Children from the poorest families show signs of thicker carotid artery walls that may raise their risk for heart attack and stroke as adults, according to data from a longitudinal study of more than 1,000 families in Australia.
“Understanding when associations between SEP [socioeconomic position] and CVD [cardiovascular disease] first appear may help address the increasing social gradients in CVD outcomes and risk factors,” wrote
The researchers reviewed data from 1,477 families in Australia. Socioeconomic position of the children’s families was measured biennially at age 0-1 year and onward, and the researchers used imaging to measure the right carotid arteries of children between age 11 and 12 years. Overall, children in the lowest socioeconomic quartile at age 11-12 years were 46% more likely than those in the highest quartile to have thicker carotid arteries (defined as greater than the 75th percentile).
“In univariable analyses, each quartile increment higher of family SEP was associated with a 3.7-micrometer thicker carotid intima-media thickness [IMT],” and the association remained significant in a multivariate analysis controlling for cardiovascular risk factors including secondhand smoke, body weight, and blood pressure, the researchers wrote.
The socioeconomic status of the family had a greater impact than that of the neighborhood, they noted.
In addition, low socioeconomic status of a child’s family at age 2-3 years was associated with thickness in carotid artery measurements at age 11-12 years.
The study findings were limited by several factors, including a lack of data on the clinical consequences of increased carotid thickness in children, as well as the need for investigation of other signs of subclinical atherosclerosis, the researchers said. However, “consistent evidence showed an association between SEP from early life and midchildhood carotid IMT,” and additional research is needed to explore the impact of household factors on childhood health, they emphasized.
The findings were published online Aug. 9 in the Journal of the American Heart Association (J Am Heart Assoc. 2017;6:e005925).

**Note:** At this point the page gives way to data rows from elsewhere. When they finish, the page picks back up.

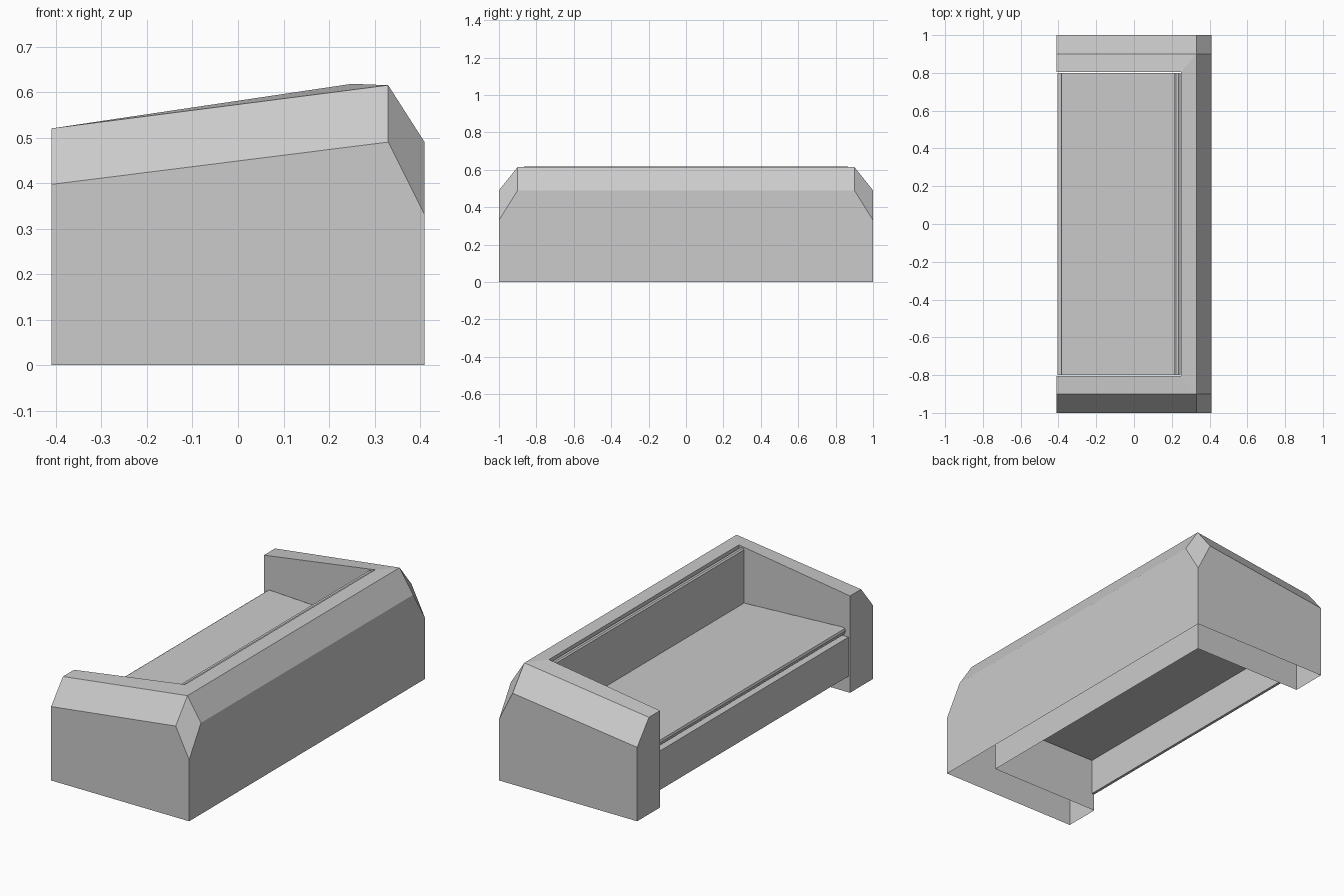
import bpy
import bmesh

cube = bpy.data.objects.get("Cube")
if cube:
    bpy.data.objects.remove(cube, do_unlink=True)

grey = bpy.data.materials.new("light grey")
grey.use_nodes = True
colour = (0.6, 0.6, 0.6, 1)
grey.diffuse_color = colour
grey.node_tree.nodes["Principled BSDF"].inputs["Base Color"].default_value = colour


def finish(name, bm):
    bmesh.ops.recalc_face_normals(bm, faces=bm.faces)
    mesh = bpy.data.meshes.new(name)
    bm.to_mesh(mesh)
    bm.free()
    mesh.materials.append(grey)
    obj = bpy.data.objects.new(name, mesh)
    bpy.context.collection.objects.link(obj)
    return obj


def extrude_profile(name, profile, half):
    """Closed x-z profile extruded along y."""
    bm = bmesh.new()
    ends = [[bm.verts.new((x, y, z)) for x, z in profile] for y in (-half, half)]
    bm.faces.new(ends[0])
    bm.faces.new(ends[1])
    n = len(profile)
    for i in range(n):
        j = (i + 1) % n
        bm.faces.new((ends[0][i], ends[0][j], ends[1][j], ends[1][i]))
    return finish(name, bm)


# Arms and back: one U-shaped shell, open underneath, mirrored across y
FRONT, BACK = -0.41, 0.41      # outer limits in x
CREST, INNER = 0.33, 0.25      # back top, outer and inner edges
END, ARM, SEAT = -1.0, -0.9, -0.806
LOW, MID, TOP = 0.33, 0.49, 0.615

arm_front = [(FRONT, END, 0), (FRONT, END, 0.397), (FRONT, ARM, 0.52),
             (FRONT, SEAT, 0.52), (FRONT, SEAT, 0)]
end_corner = [(BACK, END, 0), (BACK, END, LOW), (CREST, END, MID)]
back_corner = [(BACK, ARM, MID), (CREST, ARM, TOP)]
inner_corner = [(INNER, SEAT, TOP + 0.003), (INNER, SEAT, 0)]
back_middle = [(BACK, 0, 0), (BACK, 0, MID), (CREST, 0, TOP),
               (INNER, 0, TOP + 0.003), (INNER, 0, 0)]

bm = bmesh.new()
f, e, b, i, m = [[bm.verts.new(p) for p in group] for group in
                 (arm_front, end_corner, back_corner, inner_corner, back_middle)]
for face in (
    f,                                # front of the arm
    (f[0], e[0], e[1], e[2], f[1]),   # outer side
    (f[1], e[2], b[1], f[2]),         # sloped arm edge
    (f[2], b[1], i[0], f[3]),         # arm top
    (f[3], i[0], i[1], f[4]),         # inner side
    (e[1], b[0], b[1], e[2]),         # cut corner
    (e[0], m[0], m[1], b[0], e[1]),   # rear
    (b[0], m[1], m[2], b[1]),         # sloped rear edge
    (b[1], m[2], m[3], i[0]),         # back top
    (i[0], m[3], m[4], i[1]),         # inner back
):
    bm.faces.new(face)
frame = finish("arms_and_back", bm)
mirror = frame.modifiers.new("Mirror", "MIRROR")
mirror.use_axis = (False, True, False)

# Base: front panel with the thin deck that carries the cushion
extrude_profile("seat_base", [(-0.405, 0.09), (-0.405, 0.3), (0.245, 0.3),
                              (0.245, 0.285), (-0.39, 0.285), (-0.39, 0.09)], 0.8)

# Seat cushion, rising slightly to a rounded front edge
extrude_profile("seat_cushion", [(-0.365, 0.301), (-0.382, 0.312), (-0.387, 0.328),
                                 (-0.383, 0.34), (-0.373, 0.345),
                                 (0.22, 0.317), (0.22, 0.301)], 0.8)

# Back cushion with a softened top edge
extrude_profile("back_cushion", [(0.215, 0.302), (0.215, 0.603), (0.222, 0.61),
                                 (0.235, 0.61), (0.245, 0.603), (0.245, 0.302)], 0.8)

The study was funded by the National Health and Medical Research Council of Australia and several research institutions. The researchers had no financial conflicts to disclose.